Some players seek fame. Howie Kendrick runs into the famous by accident. As the Angels' second baseman stood in the on-deck circle between innings of an exhibition game this spring, a distinguished-looking gentleman in his 60s made his way across the field from the box of team owner Arte Moreno. The man made a detour to shake hands with Kendrick. "He was walking with one of the visiting clubhouse guys," recalls Kendrick, "and he said, 'Hello,' and I said, 'Hey' back."
It wasn't until after the game that Kendrick learned that the man was former New York City mayor and 2008 presidential hopeful Rudy Giuliani. "I just shook his hand and didn't think twice about it," Kendrick says. "I didn't know I was supposed to know him. My bad."

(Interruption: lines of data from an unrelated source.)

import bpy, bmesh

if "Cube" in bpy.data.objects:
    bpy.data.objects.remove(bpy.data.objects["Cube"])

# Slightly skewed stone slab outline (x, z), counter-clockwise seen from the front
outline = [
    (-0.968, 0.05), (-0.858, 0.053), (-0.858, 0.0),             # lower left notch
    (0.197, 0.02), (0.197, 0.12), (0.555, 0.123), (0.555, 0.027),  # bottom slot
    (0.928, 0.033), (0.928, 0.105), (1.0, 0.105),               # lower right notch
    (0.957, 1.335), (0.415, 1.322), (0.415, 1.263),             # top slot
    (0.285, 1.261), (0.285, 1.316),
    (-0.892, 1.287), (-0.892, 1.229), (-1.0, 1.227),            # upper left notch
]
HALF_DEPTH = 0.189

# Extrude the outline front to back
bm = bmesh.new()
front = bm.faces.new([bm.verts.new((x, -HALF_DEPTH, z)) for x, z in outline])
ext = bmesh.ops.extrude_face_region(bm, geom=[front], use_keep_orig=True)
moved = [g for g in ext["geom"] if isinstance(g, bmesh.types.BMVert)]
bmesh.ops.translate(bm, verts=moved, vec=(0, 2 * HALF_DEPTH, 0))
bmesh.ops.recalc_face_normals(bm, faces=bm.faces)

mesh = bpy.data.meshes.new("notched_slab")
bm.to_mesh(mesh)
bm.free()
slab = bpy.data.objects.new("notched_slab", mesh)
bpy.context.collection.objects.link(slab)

It won't be long until the day when even the most casual baseball fan will know Kendrick, the crown jewel of one of the game's most envied player development systems. The 23-year-old native of the northern Florida town of Callahan spent the better part of five years hammering minor league pitching for a .361 batting average and .570 slugging percentage before getting called up to the big league club three weeks into the 2006 season. Though he struggled at the outset (3 for 26), which earned him a demotion to Triple A, he returned to the majors for good in July, put together a 16-game hitting streak and batted .303 for the rest of the season. "I know I belong here," he says.
No one in the Angels' organization, and few in baseball, doubt that Kendrick -- who spent most of last season playing out of position at first base -- is destined for stardom. His accomplishments in the minors plus his performance in the Show at the end of last season suggest an imminent breakout. His potential is a small but significant reason the Angels are SI's choice to win the World Series this fall.

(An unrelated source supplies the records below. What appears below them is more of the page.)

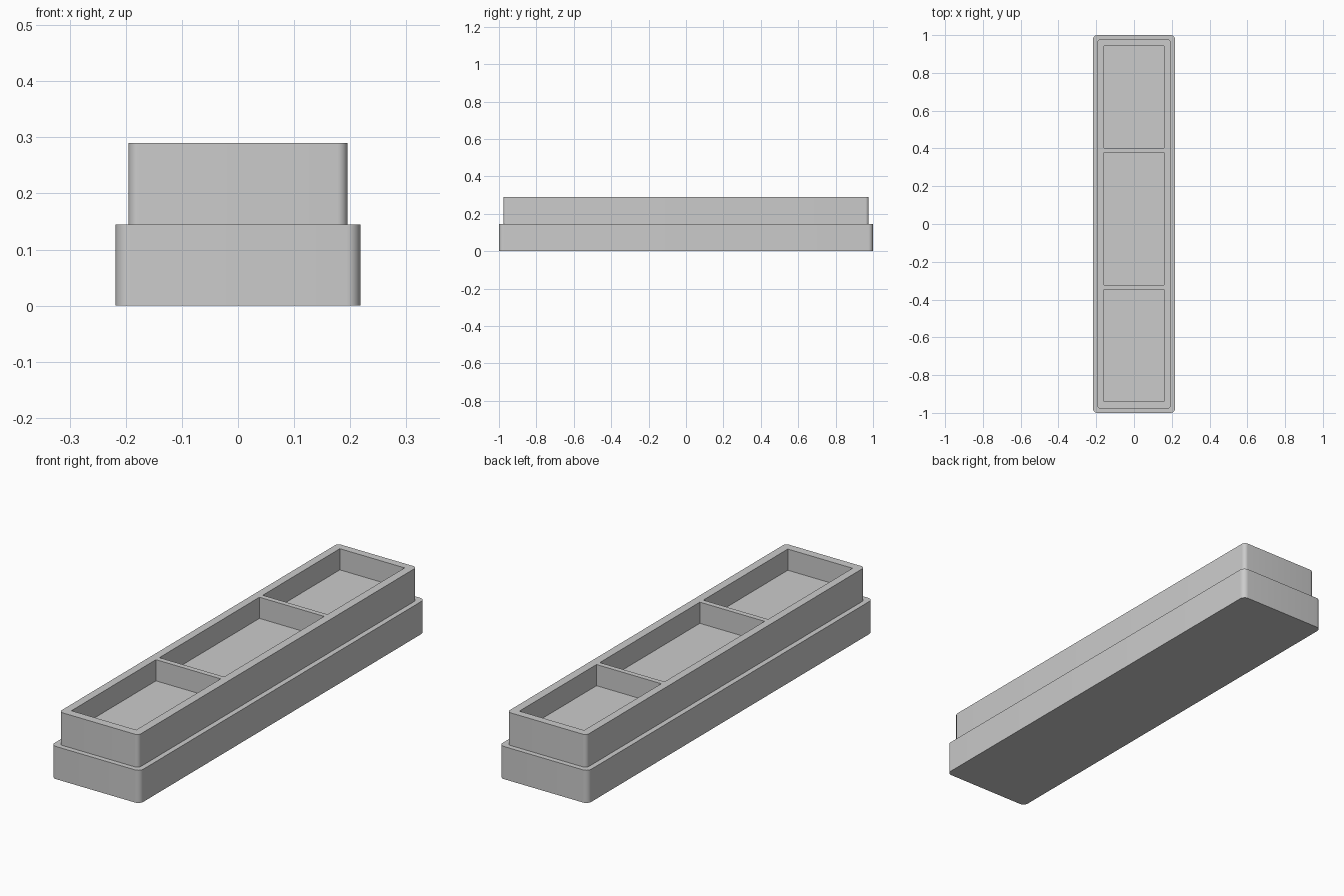
import bpy, bmesh, math

if "Cube" in bpy.data.objects:
    bpy.data.objects.remove(bpy.data.objects["Cube"])

BASE_H, TOP_H, FLOOR_Z = 0.145, 0.29, 0.196


def rounded_outline(hx, hy, r, steps=8):
    """Corner-rounded rectangle, counter-clockwise."""
    pts = []
    for k, (sx, sy) in enumerate([(1, 1), (-1, 1), (-1, -1), (1, -1)]):
        for i in range(steps + 1):
            a = math.pi / 2 * (k + i / steps)
            pts.append((sx * (hx - r) + r * math.cos(a),
                        sy * (hy - r) + r * math.sin(a)))
    return pts


def make_object(name, bm):
    mesh = bpy.data.meshes.new(name)
    bm.to_mesh(mesh)
    bm.free()
    obj = bpy.data.objects.new(name, mesh)
    bpy.context.collection.objects.link(obj)
    return obj


def stacked_solid(name, levels):
    """Closed solid through outlines (half x, half y, radius, z)."""
    bm = bmesh.new()
    rings = [[bm.verts.new((x, y, z)) for x, y in rounded_outline(hx, hy, r)]
             for hx, hy, r, z in levels]
    for lo, hi in zip(rings, rings[1:]):
        n = len(lo)
        for i in range(n):
            j = (i + 1) % n
            bm.faces.new((lo[i], lo[j], hi[j], hi[i]))
    bm.faces.new(rings[0][::-1])
    bm.faces.new(rings[-1])
    return make_object(name, bm)


# Stepped body: wide base, narrow ledge, inset upper tray
body = stacked_solid("tray_body", [
    (0.218, 1.0, 0.025, 0.0),
    (0.218, 1.0, 0.025, BASE_H),
    (0.195, 0.977, 0.018, BASE_H),
    (0.195, 0.977, 0.018, TOP_H),
])

# Three compartments, leaving two thin dividers
bm = bmesh.new()
for y0, y1 in [(-0.94, -0.347), (-0.323, 0.379), (0.402, 0.943)]:
    box = bmesh.ops.create_cube(bm, size=1)["verts"]
    bmesh.ops.scale(bm, verts=box, vec=(0.318, y1 - y0, 0.2))
    bmesh.ops.translate(bm, verts=box, vec=(-0.001, (y0 + y1) / 2, FLOOR_Z + 0.1))
cutter = make_object("compartment_cutter", bm)
cutter.hide_render = True

cut = body.modifiers.new("compartments", 'BOOLEAN')
cut.operation = 'DIFFERENCE'
cut.solver = 'EXACT'
cut.object = cutter
bpy.context.view_layer.objects.active = body
body.select_set(True)
bpy.ops.object.modifier_apply(modifier=cut.name)
bpy.data.objects.remove(cutter)

# Smooth corners, crisp rims
bpy.ops.object.shade_smooth_by_angle(angle=math.radians(30))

The Angels know what type of team they have -- as deep as anyone in the power arms so essential in October (Jered Weaver, who held foes to a .209 average will be the fifth starter when Bartolo Colon returns from an elbow injury in late April) but bereft of sure things on offense after rightfielder Vladimir Guerrero. Leftfielder Juan Rivera (.525 slugging) was the only other regular who consistently provided above-average production in 2006, but he broke his left leg while playing winter ball and isn't expected to return until June.
In the meantime Kendrick and the rest of the kiddie corps will be counted on to deliver. Catcher Mike Napoli, 25, who in 268 at bats as a rookie last year walked 51 times and had a better home run rate than AL MVP Justin Morneau, brings good defense to the lineup as well. "The bottom line for a catcher is, How many runs did you give up and did you win or lose? Mike was off the charts on both," says manager Mike Scioscia. (Indeed, the Angels were 46-30 in games that Napoli started.)
Before long the club may also turn to prized prospect Brandon Wood, 22, a shortstop with prodigious power (68 home runs in the past two years in the minors) who is learning to play third base and will start the season in Triple A Salt Lake City.
But among the kids only Kendrick has celebrity connections. During a game at Fenway Park last July he found himself vying for a foul ball with actor Ben Affleck, the star of Hollywoodland. After Kendrick caught the ball, robbing Affleck of a souvenir, he picked up the nickname Howiewood and got a spot with Affleck on Access Hollywood, during which the ballplayer chided the actor, "Nice try though, even for a Red Sox fan."
That brush with fame in Fenway, Kendrick recalls with a laugh, was much different from his encounter with Giuliani. "I knew who Ben was," he says. "Hard to miss him." The same can be said of Kendrick. -- Jacob Luft
Issue date: March 26, 2007